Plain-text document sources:
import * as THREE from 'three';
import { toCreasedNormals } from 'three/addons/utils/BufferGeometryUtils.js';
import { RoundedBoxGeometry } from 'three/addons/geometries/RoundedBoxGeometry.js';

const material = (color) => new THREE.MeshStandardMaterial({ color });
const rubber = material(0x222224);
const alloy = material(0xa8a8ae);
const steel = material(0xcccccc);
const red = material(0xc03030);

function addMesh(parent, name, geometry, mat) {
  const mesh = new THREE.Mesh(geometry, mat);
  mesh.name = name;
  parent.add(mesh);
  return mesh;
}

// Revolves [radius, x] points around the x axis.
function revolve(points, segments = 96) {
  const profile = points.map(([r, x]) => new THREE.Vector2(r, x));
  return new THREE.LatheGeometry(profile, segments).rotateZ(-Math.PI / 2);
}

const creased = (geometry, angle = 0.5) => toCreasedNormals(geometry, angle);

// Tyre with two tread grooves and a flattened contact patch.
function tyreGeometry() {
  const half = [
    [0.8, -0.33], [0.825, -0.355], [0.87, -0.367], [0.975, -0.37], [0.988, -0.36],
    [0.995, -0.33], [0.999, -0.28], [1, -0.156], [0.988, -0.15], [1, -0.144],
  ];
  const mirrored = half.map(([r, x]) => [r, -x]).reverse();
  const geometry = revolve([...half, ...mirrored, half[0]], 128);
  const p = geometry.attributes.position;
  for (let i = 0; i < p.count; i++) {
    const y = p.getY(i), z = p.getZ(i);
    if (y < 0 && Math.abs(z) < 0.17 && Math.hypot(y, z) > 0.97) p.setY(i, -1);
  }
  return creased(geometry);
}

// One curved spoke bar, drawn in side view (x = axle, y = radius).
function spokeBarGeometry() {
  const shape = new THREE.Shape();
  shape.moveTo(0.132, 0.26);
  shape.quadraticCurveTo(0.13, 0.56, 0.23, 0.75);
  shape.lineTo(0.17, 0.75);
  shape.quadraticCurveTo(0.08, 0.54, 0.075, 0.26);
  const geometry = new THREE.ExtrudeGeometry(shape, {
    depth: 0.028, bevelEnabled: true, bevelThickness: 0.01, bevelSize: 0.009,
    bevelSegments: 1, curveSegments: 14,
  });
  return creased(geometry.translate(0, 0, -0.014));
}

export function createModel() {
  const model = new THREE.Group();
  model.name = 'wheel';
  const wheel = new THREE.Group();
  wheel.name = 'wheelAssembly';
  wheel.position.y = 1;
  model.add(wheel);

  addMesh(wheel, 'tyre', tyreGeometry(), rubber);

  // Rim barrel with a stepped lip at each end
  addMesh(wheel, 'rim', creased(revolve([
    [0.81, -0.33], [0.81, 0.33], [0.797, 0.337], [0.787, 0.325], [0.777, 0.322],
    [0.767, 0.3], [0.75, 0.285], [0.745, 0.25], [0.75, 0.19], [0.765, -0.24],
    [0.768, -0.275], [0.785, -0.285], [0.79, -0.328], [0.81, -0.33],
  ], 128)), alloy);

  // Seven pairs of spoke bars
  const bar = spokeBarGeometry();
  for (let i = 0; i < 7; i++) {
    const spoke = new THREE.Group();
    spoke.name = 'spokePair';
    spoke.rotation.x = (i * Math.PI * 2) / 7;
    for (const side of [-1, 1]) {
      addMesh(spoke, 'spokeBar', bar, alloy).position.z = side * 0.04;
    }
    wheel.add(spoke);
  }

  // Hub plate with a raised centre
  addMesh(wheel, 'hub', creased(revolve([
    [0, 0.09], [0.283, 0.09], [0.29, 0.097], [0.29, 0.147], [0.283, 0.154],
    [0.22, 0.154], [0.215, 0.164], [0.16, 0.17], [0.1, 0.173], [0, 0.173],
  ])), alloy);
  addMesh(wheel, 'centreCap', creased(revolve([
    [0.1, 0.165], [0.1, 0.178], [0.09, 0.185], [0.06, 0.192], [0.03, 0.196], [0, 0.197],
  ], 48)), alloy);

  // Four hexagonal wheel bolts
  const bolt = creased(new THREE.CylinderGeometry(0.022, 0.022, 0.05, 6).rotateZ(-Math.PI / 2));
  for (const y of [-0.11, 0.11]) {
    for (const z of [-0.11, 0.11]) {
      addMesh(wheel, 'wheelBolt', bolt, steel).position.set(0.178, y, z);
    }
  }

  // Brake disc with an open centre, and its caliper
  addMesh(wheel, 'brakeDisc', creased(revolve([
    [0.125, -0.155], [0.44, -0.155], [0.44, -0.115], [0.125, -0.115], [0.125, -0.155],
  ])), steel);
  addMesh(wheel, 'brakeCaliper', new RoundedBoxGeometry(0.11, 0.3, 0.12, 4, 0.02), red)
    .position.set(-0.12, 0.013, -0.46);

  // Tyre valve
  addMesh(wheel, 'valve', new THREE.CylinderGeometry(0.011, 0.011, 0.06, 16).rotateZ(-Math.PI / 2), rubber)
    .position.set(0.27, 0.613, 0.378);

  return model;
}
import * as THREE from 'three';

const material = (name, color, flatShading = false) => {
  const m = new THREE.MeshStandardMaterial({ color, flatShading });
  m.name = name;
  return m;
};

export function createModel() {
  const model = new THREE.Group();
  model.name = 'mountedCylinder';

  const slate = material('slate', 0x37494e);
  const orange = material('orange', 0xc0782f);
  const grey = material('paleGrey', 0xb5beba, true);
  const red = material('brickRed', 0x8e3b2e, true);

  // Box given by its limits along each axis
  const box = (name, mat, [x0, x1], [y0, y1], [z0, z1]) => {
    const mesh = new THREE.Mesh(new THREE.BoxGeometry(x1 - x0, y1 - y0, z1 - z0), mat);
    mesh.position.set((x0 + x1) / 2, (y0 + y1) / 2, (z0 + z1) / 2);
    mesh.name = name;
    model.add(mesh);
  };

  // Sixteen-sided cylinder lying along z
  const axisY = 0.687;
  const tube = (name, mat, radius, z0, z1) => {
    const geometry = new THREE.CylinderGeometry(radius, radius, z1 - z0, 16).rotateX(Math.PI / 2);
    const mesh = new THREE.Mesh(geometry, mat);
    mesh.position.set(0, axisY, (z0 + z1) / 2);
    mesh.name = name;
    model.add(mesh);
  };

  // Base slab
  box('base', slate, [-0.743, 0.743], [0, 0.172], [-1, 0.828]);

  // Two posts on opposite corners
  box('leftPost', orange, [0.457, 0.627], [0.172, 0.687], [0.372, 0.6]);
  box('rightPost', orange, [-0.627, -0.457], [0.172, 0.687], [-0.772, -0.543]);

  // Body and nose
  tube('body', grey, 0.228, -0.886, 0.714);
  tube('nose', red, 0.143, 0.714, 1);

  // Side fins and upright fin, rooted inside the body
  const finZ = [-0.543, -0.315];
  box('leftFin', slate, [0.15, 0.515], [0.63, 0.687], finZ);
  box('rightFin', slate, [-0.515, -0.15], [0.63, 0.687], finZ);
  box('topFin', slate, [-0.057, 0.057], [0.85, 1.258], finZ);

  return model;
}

> _What you have to do_:
Nothing should be left out: return all of the records exactly.

> _Task solution_:
import * as THREE from 'three';
import { toCreasedNormals } from 'three/addons/utils/BufferGeometryUtils.js';
import { RoundedBoxGeometry } from 'three/addons/geometries/RoundedBoxGeometry.js';

const material = (color) => new THREE.MeshStandardMaterial({ color });
const rubber = material(0x222224);
const alloy = material(0xa8a8ae);
const steel = material(0xcccccc);
const red = material(0xc03030);

function addMesh(parent, name, geometry, mat) {
  const mesh = new THREE.Mesh(geometry, mat);
  mesh.name = name;
  parent.add(mesh);
  return mesh;
}

// Revolves [radius, x] points around the x axis.
function revolve(points, segments = 96) {
  const profile = points.map(([r, x]) => new THREE.Vector2(r, x));
  return new THREE.LatheGeometry(profile, segments).rotateZ(-Math.PI / 2);
}

const creased = (geometry, angle = 0.5) => toCreasedNormals(geometry, angle);

// Tyre with two tread grooves and a flattened contact patch.
function tyreGeometry() {
  const half = [
    [0.8, -0.33], [0.825, -0.355], [0.87, -0.367], [0.975, -0.37], [0.988, -0.36],
    [0.995, -0.33], [0.999, -0.28], [1, -0.156], [0.988, -0.15], [1, -0.144],
  ];
  const mirrored = half.map(([r, x]) => [r, -x]).reverse();
  const geometry = revolve([...half, ...mirrored, half[0]], 128);
  const p = geometry.attributes.position;
  for (let i = 0; i < p.count; i++) {
    const y = p.getY(i), z = p.getZ(i);
    if (y < 0 && Math.abs(z) < 0.17 && Math.hypot(y, z) > 0.97) p.setY(i, -1);
  }
  return creased(geometry);
}

// One curved spoke bar, drawn in side view (x = axle, y = radius).
function spokeBarGeometry() {
  const shape = new THREE.Shape();
  shape.moveTo(0.132, 0.26);
  shape.quadraticCurveTo(0.13, 0.56, 0.23, 0.75);
  shape.lineTo(0.17, 0.75);
  shape.quadraticCurveTo(0.08, 0.54, 0.075, 0.26);
  const geometry = new THREE.ExtrudeGeometry(shape, {
    depth: 0.028, bevelEnabled: true, bevelThickness: 0.01, bevelSize: 0.009,
    bevelSegments: 1, curveSegments: 14,
  });
  return creased(geometry.translate(0, 0, -0.014));
}

export function createModel() {
  const model = new THREE.Group();
  model.name = 'wheel';
  const wheel = new THREE.Group();
  wheel.name = 'wheelAssembly';
  wheel.position.y = 1;
  model.add(wheel);

  addMesh(wheel, 'tyre', tyreGeometry(), rubber);

  // Rim barrel with a stepped lip at each end
  addMesh(wheel, 'rim', creased(revolve([
    [0.81, -0.33], [0.81, 0.33], [0.797, 0.337], [0.787, 0.325], [0.777, 0.322],
    [0.767, 0.3], [0.75, 0.285], [0.745, 0.25], [0.75, 0.19], [0.765, -0.24],
    [0.768, -0.275], [0.785, -0.285], [0.79, -0.328], [0.81, -0.33],
  ], 128)), alloy);

  // Seven pairs of spoke bars
  const bar = spokeBarGeometry();
  for (let i = 0; i < 7; i++) {
    const spoke = new THREE.Group();
    spoke.name = 'spokePair';
    spoke.rotation.x = (i * Math.PI * 2) / 7;
    for (const side of [-1, 1]) {
      addMesh(spoke, 'spokeBar', bar, alloy).position.z = side * 0.04;
    }
    wheel.add(spoke);
  }

  // Hub plate with a raised centre
  addMesh(wheel, 'hub', creased(revolve([
    [0, 0.09], [0.283, 0.09], [0.29, 0.097], [0.29, 0.147], [0.283, 0.154],
    [0.22, 0.154], [0.215, 0.164], [0.16, 0.17], [0.1, 0.173], [0, 0.173],
  ])), alloy);
  addMesh(wheel, 'centreCap', creased(revolve([
    [0.1, 0.165], [0.1, 0.178], [0.09, 0.185], [0.06, 0.192], [0.03, 0.196], [0, 0.197],
  ], 48)), alloy);

  // Four hexagonal wheel bolts
  const bolt = creased(new THREE.CylinderGeometry(0.022, 0.022, 0.05, 6).rotateZ(-Math.PI / 2));
  for (const y of [-0.11, 0.11]) {
    for (const z of [-0.11, 0.11]) {
      addMesh(wheel, 'wheelBolt', bolt, steel).position.set(0.178, y, z);
    }
  }

  // Brake disc with an open centre, and its caliper
  addMesh(wheel, 'brakeDisc', creased(revolve([
    [0.125, -0.155], [0.44, -0.155], [0.44, -0.115], [0.125, -0.115], [0.125, -0.155],
  ])), steel);
  addMesh(wheel, 'brakeCaliper', new RoundedBoxGeometry(0.11, 0.3, 0.12, 4, 0.02), red)
    .position.set(-0.12, 0.013, -0.46);

  // Tyre valve
  addMesh(wheel, 'valve', new THREE.CylinderGeometry(0.011, 0.011, 0.06, 16).rotateZ(-Math.PI / 2), rubber)
    .position.set(0.27, 0.613, 0.378);

  return model;
}
import * as THREE from 'three';

const material = (name, color, flatShading = false) => {
  const m = new THREE.MeshStandardMaterial({ color, flatShading });
  m.name = name;
  return m;
};

export function createModel() {
  const model = new THREE.Group();
  model.name = 'mountedCylinder';

  const slate = material('slate', 0x37494e);
  const orange = material('orange', 0xc0782f);
  const grey = material('paleGrey', 0xb5beba, true);
  const red = material('brickRed', 0x8e3b2e, true);

  // Box given by its limits along each axis
  const box = (name, mat, [x0, x1], [y0, y1], [z0, z1]) => {
    const mesh = new THREE.Mesh(new THREE.BoxGeometry(x1 - x0, y1 - y0, z1 - z0), mat);
    mesh.position.set((x0 + x1) / 2, (y0 + y1) / 2, (z0 + z1) / 2);
    mesh.name = name;
    model.add(mesh);
  };

  // Sixteen-sided cylinder lying along z
  const axisY = 0.687;
  const tube = (name, mat, radius, z0, z1) => {
    const geometry = new THREE.CylinderGeometry(radius, radius, z1 - z0, 16).rotateX(Math.PI / 2);
    const mesh = new THREE.Mesh(geometry, mat);
    mesh.position.set(0, axisY, (z0 + z1) / 2);
    mesh.name = name;
    model.add(mesh);
  };

  // Base slab
  box('base', slate, [-0.743, 0.743], [0, 0.172], [-1, 0.828]);

  // Two posts on opposite corners
  box('leftPost', orange, [0.457, 0.627], [0.172, 0.687], [0.372, 0.6]);
  box('rightPost', orange, [-0.627, -0.457], [0.172, 0.687], [-0.772, -0.543]);

  // Body and nose
  tube('body', grey, 0.228, -0.886, 0.714);
  tube('nose', red, 0.143, 0.714, 1);

  // Side fins and upright fin, rooted inside the body
  const finZ = [-0.543, -0.315];
  box('leftFin', slate, [0.15, 0.515], [0.63, 0.687], finZ);
  box('rightFin', slate, [-0.515, -0.15], [0.63, 0.687], finZ);
  box('topFin', slate, [-0.057, 0.057], [0.85, 1.258], finZ);

  return model;
}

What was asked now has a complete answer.